Like many 99 percenters, Orth can trace her drives to childhood. “The sewing machine I still use is the one my mother taught me to sew on when I was four. It’s like a part of my body,” she says. But for her, as for any entrepreneur, the critical existential issue is revenue, so Orth is readying a new line of consumer products that she hopes will start bringing interactive textiles into the mainstream. Her first product is a light switch that works like an ordinary dimmer but is faced by her electrically active fabric instead of a chunk of plastic. Another switch is controlled by patting a conductive pom-pom that looks as if it were plucked from a child’s sock.
Orth sees the switches and similar consumer devices as important steps, not just for their anticipated commercial success, but as a way to establish interactive textiles’ safety. Orth hopes the products earn “UL listings,” which designate that a device has been tested and deemed safe by the nonprofit Underwriters Laboratories. Existing safety codes for textiles and electronics weren’t created with woven circuitry in mind, and Orth faces an uphill battle educating standards boards.
Nonetheless, Orth sees that challenge as part of her artistic vision. “I think it’s actually a bit perverse to be selling a UL-listed pom-pom,” she laughs. “Textiles are incredibly intimate and tactile, and weaving technology into our intimate spaces changes the way we live.” When described that way, Orth’s aesthetically driven approach starts to make a great deal of commercial sense. “You can’t just dump information and technology into people’s personal spaces. It has to be beautiful or people won’t want it,” she says.
Orth’s stewardship of her company shows remarkable resourcefulness and care. She’s raised (and spent) only about $100,000 in investment so far, and while her sales figures are still small-she’s sold a few specialty wall hangings-her reputation brought her research contracts from DuPont and the U.S. Department of Defense. Orth is now seeking further angel capital to produce and market her consumer products, which she hopes to sell through stores like the Sharper Image.
International Fashion Machines faces a long road to commercial success. But if someday, as Orth would have it, your communication system is woven into your T-shirt, you can regale your kids with stories of how phones used to be easily misplaced lumps of plastic. And perhaps your shirt, when the perspiration threshold crosses that 99 percent mark, can reach out invisibly and turn down the heat.
A Roomba recorded a woman on the toilet. How did screenshots end up on Facebook?
Robot vacuum companies say your images are safe, but a sprawling global supply chain for data from our devices creates risk.
A startup says it’s begun releasing particles into the atmosphere, in an effort to tweak the climate
Make Sunsets is already attempting to earn revenue for geoengineering, a move likely to provoke widespread criticism.
10 Breakthrough Technologies 2023
The viral AI avatar app Lensa undressed me—without my consent
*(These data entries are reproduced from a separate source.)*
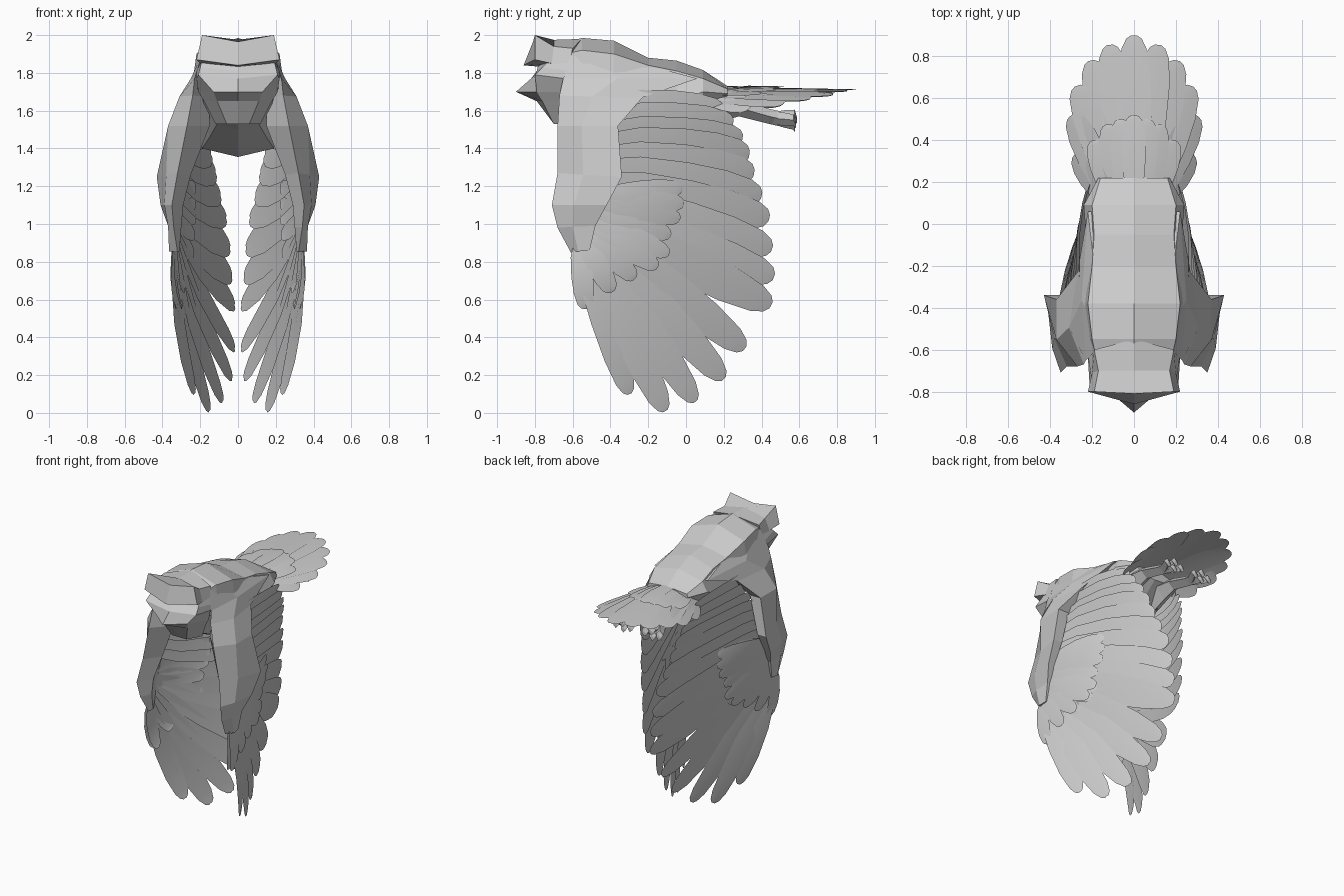
import bpy, bmesh
from mathutils import Vector as V


def make(name, verts, faces, mirror=True):
    me = bpy.data.meshes.new(name)
    me.from_pydata([tuple(v) for v in verts], [], faces)
    ob = bpy.data.objects.new(name, me)
    bpy.context.collection.objects.link(ob)
    bm = bmesh.new()
    bm.from_mesh(me)
    bmesh.ops.recalc_face_normals(bm, faces=bm.faces)
    bm.to_mesh(me)
    bm.free()
    if mirror:
        m = ob.modifiers.new("mirror", 'MIRROR')
        m.merge_threshold = 0.0005
    return ob


def loft(name, rings, closed=True, caps=True):
    n = len(rings[0])
    verts = [p for r in rings for p in r]
    faces = []
    for i in range(len(rings) - 1):
        for j in range(n if closed else n - 1):
            k = (j + 1) % n
            faces.append((i*n + j, i*n + k, (i+1)*n + k, (i+1)*n + j))
    if caps:
        faces += [tuple(range(n)), tuple(range(len(verts) - n, len(verts)))]
    return make(name, verts, faces)


def tube(name, path):
    # path entries: x, y, z, half width, half height
    return loft(name, [[(x - w, y, z), (x, y, z + h), (x + w, y, z), (x, y, z - h)]
                       for x, y, z, w, h in path])


SHAPE = [(0, .45), (.2, .85), (.5, 1), (.75, .95), (.92, .72), (.98, .45), (1, .18)]


def feathers(name, bases, tips, widths, bow, tilt=.05, mirror=True):
    # fan of flat blades; the blade plane follows the row of tips
    verts, faces = [], []
    n = len(tips)
    for i in range(n):
        b, t = V(bases[i]), V(tips[i])
        d = (t - b).normalized()
        s = V(tips[min(i + 1, n - 1)]) - V(tips[max(i - 1, 0)])
        s = (s - d * s.dot(d)).normalized()
        nor = s.cross(d)
        if nor.dot(V(bow)) < 0:
            nor = -nor
        s = (s + nor * tilt).normalized()
        o = len(verts)
        for u, w in SHAPE:
            c = b.lerp(t, u) + V(bow) * (4 * u * (1 - u))
            for k in (-1, 0, 1):
                verts.append(c + s * (k * w * widths[i] / 2) + nor * (.003 if k == 0 else 0))
        for r in range(len(SHAPE) - 1):
            for k in (0, 1):
                a = o + r*3 + k
                faces.append((a, a + 1, a + 4, a + 3))
    ob = make(name, verts, faces, mirror)
    for p in ob.data.polygons:
        p.use_smooth = True
    return ob


def spread(a, b, n):
    return [V(a).lerp(V(b), i / max(1, n - 1)) for i in range(n)]


# Body: half sections along y (y, top z, shoulder x/z, side x/z, belly x/z, bottom z)
body = [(-.64, 1.96, .18, 1.90, .20, 1.72, .11, 1.56, 1.53),
        (-.55, 1.985, .20, 1.92, .23, 1.72, .11, 1.53, 1.50),
        (-.38, 1.97, .22, 1.90, .25, 1.68, .15, 1.46, 1.43),
        (-.20, 1.88, .20, 1.84, .24, 1.62, .19, 1.40, 1.355),
        (-.05, 1.865, .19, 1.81, .23, 1.65, .18, 1.43, 1.38),
        (.09, 1.815, .20, 1.77, .24, 1.70, .15, 1.55, 1.52),
        (.22, 1.73, .16, 1.715, .17, 1.69, .11, 1.64, 1.63)]
loft("body", [[(0, y, t), (a, y, b), (c, y, d), (e, y, f), (0, y, g)]
              for y, t, a, b, c, d, e, f, g in body], closed=False)

# Brow block with raised ear corners
loft("brow", [[(0, -.55, 1.98), (.19, -.6, 1.93), (.2, -.62, 1.84), (0, -.62, 1.82)],
              [(0, -.7, 1.975), (.17, -.7, 1.94), (.2, -.71, 1.85), (0, -.74, 1.83)],
              [(0, -.81, 1.965), (.19, -.8, 2.0), (.22, -.8, 1.87), (0, -.86, 1.84)]],
     closed=False)

# Face and beak: half sections stacked in z
face = [(1.85, -.78, .19, -.72, .20, -.60), (1.81, -.79, .20, -.76, .22, -.62),
        (1.77, -.82, .21, -.80, .22, -.64), (1.70, -.90, .13, -.79, .21, -.65),
        (1.65, -.79, .11, -.76, .18, -.64), (1.53, -.70, .06, -.70, .12, -.60)]
loft("face", [[(0, cy, z), (sx, sy, z + .02 * (sx > .15)), (bx, by, z), (0, by, z)]
              for z, cy, sx, sy, bx, by in face], closed=False)

# Wing arm: z front, z back, y front, y back, x front, x mid, x back, x inner
arm = [(1.90, 1.84, -.61, -.20, .19, .20, .19, .12),
       (1.77, 1.77, -.65, .06, .23, .25, .22, .14),
       (1.68, 1.67, -.67, -.23, .24, .31, .27, .15),
       (1.52, 1.52, -.68, -.36, .27, .37, .37, .15),
       (1.27, 1.25, -.68, -.34, .32, .38, .43, .25),
       (1.10, 1.10, -.71, -.42, .35, .39, .41, .29),
       (.98, .99, -.68, -.48, .34, .37, .37, .30),
       (.85, .86, -.61, -.51, .32, .365, .36, .31)]
loft("wing_arm", [[(a, f, zf), (m, f + (b - f) * .4, (zf + zb) / 2), (c, b, zb),
                   (c * .6 + i * .4, b, zb), (i, f + (b - f) * .4, (zf + zb) / 2)]
                  for zf, zb, f, b, a, m, c, i in arm])

# Long flight feathers
tips = [(.23, -.30, .10), (.15, -.11, .01), (.08, .05, .06), (.03, .20, .18),
        (.015, .31, .34), (.015, .45, .57), (.03, .465, .72), (.04, .455, .87),
        (.06, .44, 1.03), (.09, .40, 1.15), (.115, .36, 1.27), (.14, .335, 1.37),
        (.165, .30, 1.46), (.19, .25, 1.54), (.20, .20, 1.60)]
bases = spread((.335, -.57, .89), (.35, -.47, 1.06), 7) + \
        spread((.36, -.45, 1.16), (.24, -.36, 1.65), 8)
feathers("flight_feathers", bases, tips, [.15, .17, .17, .18, .19] + [.21] * 7 + [.17] * 3,
         (.03, 0, 0))

# Short covert feathers fanning from the hand, on both faces of the wing
ct = [(.315, -.53, .55), (.30, -.39, .64), (.28, -.27, .71), (.265, -.15, .77),
      (.25, -.09, .84), (.245, -.08, .94), (.24, -.03, 1.03), (.24, -.01, 1.11),
      (.24, -.02, 1.19)]
cb = spread((.335, -.57, .90), (.355, -.42, 1.16), 9)
for label, dx in (("outer", .012), ("inner", -.018)):
    feathers(label + "_coverts", [p + V((dx * .5, 0, 0)) for p in cb],
             [V(p) + V((dx, 0, 0)) for p in ct], [.115] * 9, (.02, 0, 0))


# Tail fan and the short feathers over it
def fan(name, half, base_y, base_x, z0, width):
    row = [(-x, y, z) for x, y, z in reversed(half[1:])] + half
    n = len(row)
    b = [V((base_x * (2*i / (n - 1) - 1), base_y, z0 - .04 * abs(2*i / (n - 1) - 1)))
         for i in range(n)]
    feathers(name, b, row, [width] * n, (0, 0, .004), .03, False)


fan("tail_feathers", [(0, .90, 1.71), (.115, .855, 1.705), (.205, .78, 1.685),
                      (.27, .66, 1.665), (.295, .52, 1.64), (.275, .34, 1.615)],
    .12, .13, 1.71, .165)
fan("tail_coverts", [(0, .52, 1.725), (.065, .50, 1.72), (.125, .475, 1.71),
                     (.19, .40, 1.69)], .15, .12, 1.725, .115)

# Tucked legs and toes
tube("leg", [(.12, .0, 1.56, .09, .09), (.12, .18, 1.61, .075, .07),
             (.12, .28, 1.615, .05, .045), (.12, .44, 1.57, .045, .04),
             (.12, .53, 1.55, .05, .04)])
for i, (x, y, z) in enumerate([(.06, .57, 1.55), (.12, .575, 1.575), (.18, .57, 1.55),
                               (.12, .565, 1.53)]):
    tube(f"toe_{i + 1}", [(.12, .45, 1.56, .03, .03),
                          ((x + .12) / 2, .52, (z + 1.56) / 2, .035, .035),
                          (x, y, z, .03, .03), (x, y + .012, z - .025, .018, .018)])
My avatars were cartoonishly pornified, while my male colleagues got to be astronauts, explorers, and inventors.
Get the latest updates from
MIT Technology Review
Discover special offers, top stories, upcoming events, and more.